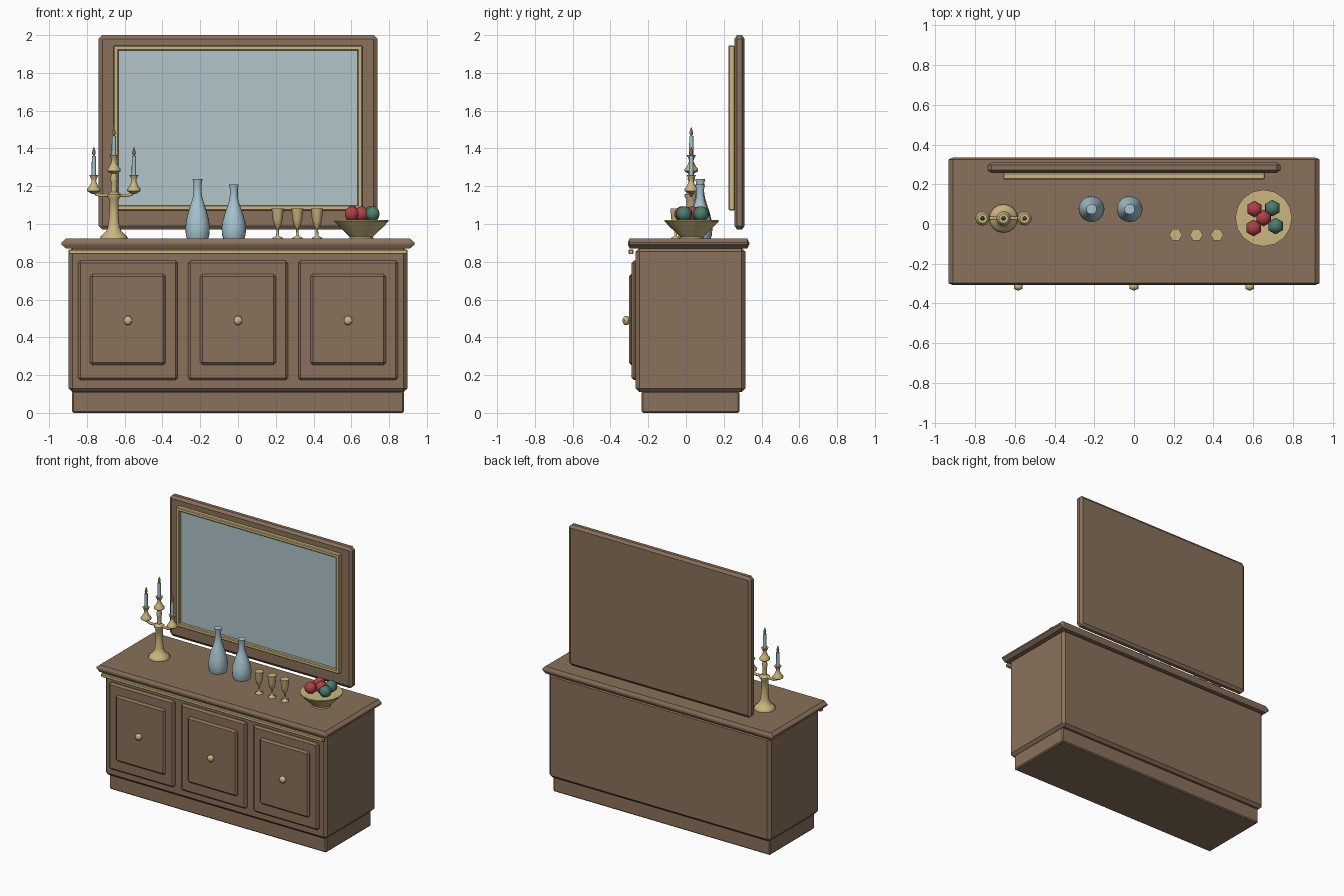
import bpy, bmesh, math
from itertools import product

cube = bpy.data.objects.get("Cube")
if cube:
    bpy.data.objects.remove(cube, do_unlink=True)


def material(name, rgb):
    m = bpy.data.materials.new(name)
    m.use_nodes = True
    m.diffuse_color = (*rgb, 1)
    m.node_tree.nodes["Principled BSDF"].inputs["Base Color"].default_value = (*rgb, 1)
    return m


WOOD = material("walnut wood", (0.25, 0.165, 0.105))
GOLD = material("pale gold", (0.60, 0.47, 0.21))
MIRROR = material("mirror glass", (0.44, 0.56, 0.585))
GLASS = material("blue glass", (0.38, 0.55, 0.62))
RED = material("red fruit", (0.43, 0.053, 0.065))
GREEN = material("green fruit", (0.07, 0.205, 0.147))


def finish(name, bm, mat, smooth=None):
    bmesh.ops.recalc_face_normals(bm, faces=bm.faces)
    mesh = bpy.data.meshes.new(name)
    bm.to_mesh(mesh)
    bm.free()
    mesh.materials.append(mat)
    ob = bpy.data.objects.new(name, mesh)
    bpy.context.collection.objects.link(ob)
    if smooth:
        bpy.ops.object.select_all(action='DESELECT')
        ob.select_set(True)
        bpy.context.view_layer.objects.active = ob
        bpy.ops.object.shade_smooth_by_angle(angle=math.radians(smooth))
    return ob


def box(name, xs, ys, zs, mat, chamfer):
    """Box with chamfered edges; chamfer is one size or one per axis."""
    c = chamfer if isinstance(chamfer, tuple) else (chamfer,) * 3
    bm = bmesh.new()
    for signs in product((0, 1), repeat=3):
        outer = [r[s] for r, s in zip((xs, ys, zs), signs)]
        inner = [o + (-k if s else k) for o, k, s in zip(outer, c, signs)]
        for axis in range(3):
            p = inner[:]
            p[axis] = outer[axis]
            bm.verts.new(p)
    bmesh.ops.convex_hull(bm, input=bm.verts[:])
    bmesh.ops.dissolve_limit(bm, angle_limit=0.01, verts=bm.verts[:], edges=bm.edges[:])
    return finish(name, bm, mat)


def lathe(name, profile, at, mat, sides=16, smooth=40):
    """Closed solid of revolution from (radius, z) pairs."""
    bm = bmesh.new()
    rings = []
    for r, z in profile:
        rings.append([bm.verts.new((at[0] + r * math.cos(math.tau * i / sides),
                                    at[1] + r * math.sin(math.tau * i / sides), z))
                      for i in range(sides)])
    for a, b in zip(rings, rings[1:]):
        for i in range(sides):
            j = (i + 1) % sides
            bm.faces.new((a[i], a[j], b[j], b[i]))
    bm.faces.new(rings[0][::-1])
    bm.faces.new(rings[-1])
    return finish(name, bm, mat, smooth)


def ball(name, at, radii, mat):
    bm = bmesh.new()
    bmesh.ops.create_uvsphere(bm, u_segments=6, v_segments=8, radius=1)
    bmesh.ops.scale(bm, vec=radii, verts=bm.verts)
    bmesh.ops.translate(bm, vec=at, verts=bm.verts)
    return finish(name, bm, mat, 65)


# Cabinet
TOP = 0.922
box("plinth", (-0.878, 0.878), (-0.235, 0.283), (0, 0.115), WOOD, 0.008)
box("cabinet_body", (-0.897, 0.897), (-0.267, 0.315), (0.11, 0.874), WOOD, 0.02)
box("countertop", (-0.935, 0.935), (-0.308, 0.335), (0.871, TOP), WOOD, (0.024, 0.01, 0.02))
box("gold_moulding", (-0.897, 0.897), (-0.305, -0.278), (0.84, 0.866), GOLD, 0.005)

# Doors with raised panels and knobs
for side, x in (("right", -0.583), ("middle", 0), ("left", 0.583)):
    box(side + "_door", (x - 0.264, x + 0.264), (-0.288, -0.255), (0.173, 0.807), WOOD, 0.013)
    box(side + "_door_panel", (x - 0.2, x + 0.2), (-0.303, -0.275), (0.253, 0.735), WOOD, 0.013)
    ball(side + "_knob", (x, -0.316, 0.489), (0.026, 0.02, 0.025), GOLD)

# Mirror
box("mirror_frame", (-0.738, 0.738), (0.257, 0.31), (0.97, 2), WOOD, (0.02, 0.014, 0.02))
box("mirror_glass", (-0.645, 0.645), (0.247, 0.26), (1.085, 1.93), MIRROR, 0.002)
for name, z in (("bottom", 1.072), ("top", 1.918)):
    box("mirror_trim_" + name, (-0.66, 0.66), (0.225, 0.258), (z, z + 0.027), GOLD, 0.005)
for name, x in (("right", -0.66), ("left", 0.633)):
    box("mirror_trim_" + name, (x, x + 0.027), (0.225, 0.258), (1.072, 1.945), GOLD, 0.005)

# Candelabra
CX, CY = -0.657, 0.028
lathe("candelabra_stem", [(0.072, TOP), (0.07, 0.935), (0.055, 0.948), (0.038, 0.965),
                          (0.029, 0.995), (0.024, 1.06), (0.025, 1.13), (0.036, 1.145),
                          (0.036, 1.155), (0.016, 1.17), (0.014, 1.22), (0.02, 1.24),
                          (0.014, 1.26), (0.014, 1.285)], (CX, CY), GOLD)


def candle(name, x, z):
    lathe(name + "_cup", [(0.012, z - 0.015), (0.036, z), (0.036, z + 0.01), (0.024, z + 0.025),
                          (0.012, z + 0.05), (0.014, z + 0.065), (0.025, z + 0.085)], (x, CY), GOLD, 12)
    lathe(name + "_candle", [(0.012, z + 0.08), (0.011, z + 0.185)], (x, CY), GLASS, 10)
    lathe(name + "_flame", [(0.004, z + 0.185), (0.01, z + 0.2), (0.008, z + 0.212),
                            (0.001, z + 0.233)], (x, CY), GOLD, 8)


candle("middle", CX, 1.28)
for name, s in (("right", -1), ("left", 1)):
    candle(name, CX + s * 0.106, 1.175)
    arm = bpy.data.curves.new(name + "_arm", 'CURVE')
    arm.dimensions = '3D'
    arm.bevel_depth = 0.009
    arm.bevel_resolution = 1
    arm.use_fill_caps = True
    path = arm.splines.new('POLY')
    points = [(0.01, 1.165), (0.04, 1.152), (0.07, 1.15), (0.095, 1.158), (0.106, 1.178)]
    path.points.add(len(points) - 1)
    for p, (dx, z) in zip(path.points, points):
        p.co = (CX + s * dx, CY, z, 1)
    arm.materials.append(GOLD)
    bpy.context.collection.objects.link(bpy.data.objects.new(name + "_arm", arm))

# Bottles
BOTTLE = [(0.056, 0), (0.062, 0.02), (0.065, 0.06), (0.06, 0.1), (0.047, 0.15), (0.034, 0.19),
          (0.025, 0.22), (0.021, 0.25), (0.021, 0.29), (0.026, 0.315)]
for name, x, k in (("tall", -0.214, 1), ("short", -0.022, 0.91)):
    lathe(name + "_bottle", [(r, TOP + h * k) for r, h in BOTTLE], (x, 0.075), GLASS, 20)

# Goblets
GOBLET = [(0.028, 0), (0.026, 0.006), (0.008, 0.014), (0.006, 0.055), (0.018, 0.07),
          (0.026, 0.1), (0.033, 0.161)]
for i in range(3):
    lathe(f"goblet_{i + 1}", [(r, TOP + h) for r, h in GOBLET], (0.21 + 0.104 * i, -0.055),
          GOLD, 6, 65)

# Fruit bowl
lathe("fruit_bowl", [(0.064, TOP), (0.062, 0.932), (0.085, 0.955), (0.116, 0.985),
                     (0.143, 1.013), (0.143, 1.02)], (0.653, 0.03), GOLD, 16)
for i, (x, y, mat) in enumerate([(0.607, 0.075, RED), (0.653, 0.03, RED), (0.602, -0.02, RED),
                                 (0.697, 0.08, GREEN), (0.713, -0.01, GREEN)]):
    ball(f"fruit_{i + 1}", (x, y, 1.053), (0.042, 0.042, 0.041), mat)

★ ★ ★ ★ ★

Exercise directions: Without any pictures, return the material above exactly.

Reply:
import bpy, bmesh, math
from itertools import product

cube = bpy.data.objects.get("Cube")
if cube:
    bpy.data.objects.remove(cube, do_unlink=True)


def material(name, rgb):
    m = bpy.data.materials.new(name)
    m.use_nodes = True
    m.diffuse_color = (*rgb, 1)
    m.node_tree.nodes["Principled BSDF"].inputs["Base Color"].default_value = (*rgb, 1)
    return m


WOOD = material("walnut wood", (0.25, 0.165, 0.105))
GOLD = material("pale gold", (0.60, 0.47, 0.21))
MIRROR = material("mirror glass", (0.44, 0.56, 0.585))
GLASS = material("blue glass", (0.38, 0.55, 0.62))
RED = material("red fruit", (0.43, 0.053, 0.065))
GREEN = material("green fruit", (0.07, 0.205, 0.147))


def finish(name, bm, mat, smooth=None):
    bmesh.ops.recalc_face_normals(bm, faces=bm.faces)
    mesh = bpy.data.meshes.new(name)
    bm.to_mesh(mesh)
    bm.free()
    mesh.materials.append(mat)
    ob = bpy.data.objects.new(name, mesh)
    bpy.context.collection.objects.link(ob)
    if smooth:
        bpy.ops.object.select_all(action='DESELECT')
        ob.select_set(True)
        bpy.context.view_layer.objects.active = ob
        bpy.ops.object.shade_smooth_by_angle(angle=math.radians(smooth))
    return ob


def box(name, xs, ys, zs, mat, chamfer):
    """Box with chamfered edges; chamfer is one size or one per axis."""
    c = chamfer if isinstance(chamfer, tuple) else (chamfer,) * 3
    bm = bmesh.new()
    for signs in product((0, 1), repeat=3):
        outer = [r[s] for r, s in zip((xs, ys, zs), signs)]
        inner = [o + (-k if s else k) for o, k, s in zip(outer, c, signs)]
        for axis in range(3):
            p = inner[:]
            p[axis] = outer[axis]
            bm.verts.new(p)
    bmesh.ops.convex_hull(bm, input=bm.verts[:])
    bmesh.ops.dissolve_limit(bm, angle_limit=0.01, verts=bm.verts[:], edges=bm.edges[:])
    return finish(name, bm, mat)


def lathe(name, profile, at, mat, sides=16, smooth=40):
    """Closed solid of revolution from (radius, z) pairs."""
    bm = bmesh.new()
    rings = []
    for r, z in profile:
        rings.append([bm.verts.new((at[0] + r * math.cos(math.tau * i / sides),
                                    at[1] + r * math.sin(math.tau * i / sides), z))
                      for i in range(sides)])
    for a, b in zip(rings, rings[1:]):
        for i in range(sides):
            j = (i + 1) % sides
            bm.faces.new((a[i], a[j], b[j], b[i]))
    bm.faces.new(rings[0][::-1])
    bm.faces.new(rings[-1])
    return finish(name, bm, mat, smooth)


def ball(name, at, radii, mat):
    bm = bmesh.new()
    bmesh.ops.create_uvsphere(bm, u_segments=6, v_segments=8, radius=1)
    bmesh.ops.scale(bm, vec=radii, verts=bm.verts)
    bmesh.ops.translate(bm, vec=at, verts=bm.verts)
    return finish(name, bm, mat, 65)


# Cabinet
TOP = 0.922
box("plinth", (-0.878, 0.878), (-0.235, 0.283), (0, 0.115), WOOD, 0.008)
box("cabinet_body", (-0.897, 0.897), (-0.267, 0.315), (0.11, 0.874), WOOD, 0.02)
box("countertop", (-0.935, 0.935), (-0.308, 0.335), (0.871, TOP), WOOD, (0.024, 0.01, 0.02))
box("gold_moulding", (-0.897, 0.897), (-0.305, -0.278), (0.84, 0.866), GOLD, 0.005)

# Doors with raised panels and knobs
for side, x in (("right", -0.583), ("middle", 0), ("left", 0.583)):
    box(side + "_door", (x - 0.264, x + 0.264), (-0.288, -0.255), (0.173, 0.807), WOOD, 0.013)
    box(side + "_door_panel", (x - 0.2, x + 0.2), (-0.303, -0.275), (0.253, 0.735), WOOD, 0.013)
    ball(side + "_knob", (x, -0.316, 0.489), (0.026, 0.02, 0.025), GOLD)

# Mirror
box("mirror_frame", (-0.738, 0.738), (0.257, 0.31), (0.97, 2), WOOD, (0.02, 0.014, 0.02))
box("mirror_glass", (-0.645, 0.645), (0.247, 0.26), (1.085, 1.93), MIRROR, 0.002)
for name, z in (("bottom", 1.072), ("top", 1.918)):
    box("mirror_trim_" + name, (-0.66, 0.66), (0.225, 0.258), (z, z + 0.027), GOLD, 0.005)
for name, x in (("right", -0.66), ("left", 0.633)):
    box("mirror_trim_" + name, (x, x + 0.027), (0.225, 0.258), (1.072, 1.945), GOLD, 0.005)

# Candelabra
CX, CY = -0.657, 0.028
lathe("candelabra_stem", [(0.072, TOP), (0.07, 0.935), (0.055, 0.948), (0.038, 0.965),
                          (0.029, 0.995), (0.024, 1.06), (0.025, 1.13), (0.036, 1.145),
                          (0.036, 1.155), (0.016, 1.17), (0.014, 1.22), (0.02, 1.24),
                          (0.014, 1.26), (0.014, 1.285)], (CX, CY), GOLD)


def candle(name, x, z):
    lathe(name + "_cup", [(0.012, z - 0.015), (0.036, z), (0.036, z + 0.01), (0.024, z + 0.025),
                          (0.012, z + 0.05), (0.014, z + 0.065), (0.025, z + 0.085)], (x, CY), GOLD, 12)
    lathe(name + "_candle", [(0.012, z + 0.08), (0.011, z + 0.185)], (x, CY), GLASS, 10)
    lathe(name + "_flame", [(0.004, z + 0.185), (0.01, z + 0.2), (0.008, z + 0.212),
                            (0.001, z + 0.233)], (x, CY), GOLD, 8)


candle("middle", CX, 1.28)
for name, s in (("right", -1), ("left", 1)):
    candle(name, CX + s * 0.106, 1.175)
    arm = bpy.data.curves.new(name + "_arm", 'CURVE')
    arm.dimensions = '3D'
    arm.bevel_depth = 0.009
    arm.bevel_resolution = 1
    arm.use_fill_caps = True
    path = arm.splines.new('POLY')
    points = [(0.01, 1.165), (0.04, 1.152), (0.07, 1.15), (0.095, 1.158), (0.106, 1.178)]
    path.points.add(len(points) - 1)
    for p, (dx, z) in zip(path.points, points):
        p.co = (CX + s * dx, CY, z, 1)
    arm.materials.append(GOLD)
    bpy.context.collection.objects.link(bpy.data.objects.new(name + "_arm", arm))

# Bottles
BOTTLE = [(0.056, 0), (0.062, 0.02), (0.065, 0.06), (0.06, 0.1), (0.047, 0.15), (0.034, 0.19),
          (0.025, 0.22), (0.021, 0.25), (0.021, 0.29), (0.026, 0.315)]
for name, x, k in (("tall", -0.214, 1), ("short", -0.022, 0.91)):
    lathe(name + "_bottle", [(r, TOP + h * k) for r, h in BOTTLE], (x, 0.075), GLASS, 20)

# Goblets
GOBLET = [(0.028, 0), (0.026, 0.006), (0.008, 0.014), (0.006, 0.055), (0.018, 0.07),
          (0.026, 0.1), (0.033, 0.161)]
for i in range(3):
    lathe(f"goblet_{i + 1}", [(r, TOP + h) for r, h in GOBLET], (0.21 + 0.104 * i, -0.055),
          GOLD, 6, 65)

# Fruit bowl
lathe("fruit_bowl", [(0.064, TOP), (0.062, 0.932), (0.085, 0.955), (0.116, 0.985),
                     (0.143, 1.013), (0.143, 1.02)], (0.653, 0.03), GOLD, 16)
for i, (x, y, mat) in enumerate([(0.607, 0.075, RED), (0.653, 0.03, RED), (0.602, -0.02, RED),
                                 (0.697, 0.08, GREEN), (0.713, -0.01, GREEN)]):
    ball(f"fruit_{i + 1}", (x, y, 1.053), (0.042, 0.042, 0.041), mat)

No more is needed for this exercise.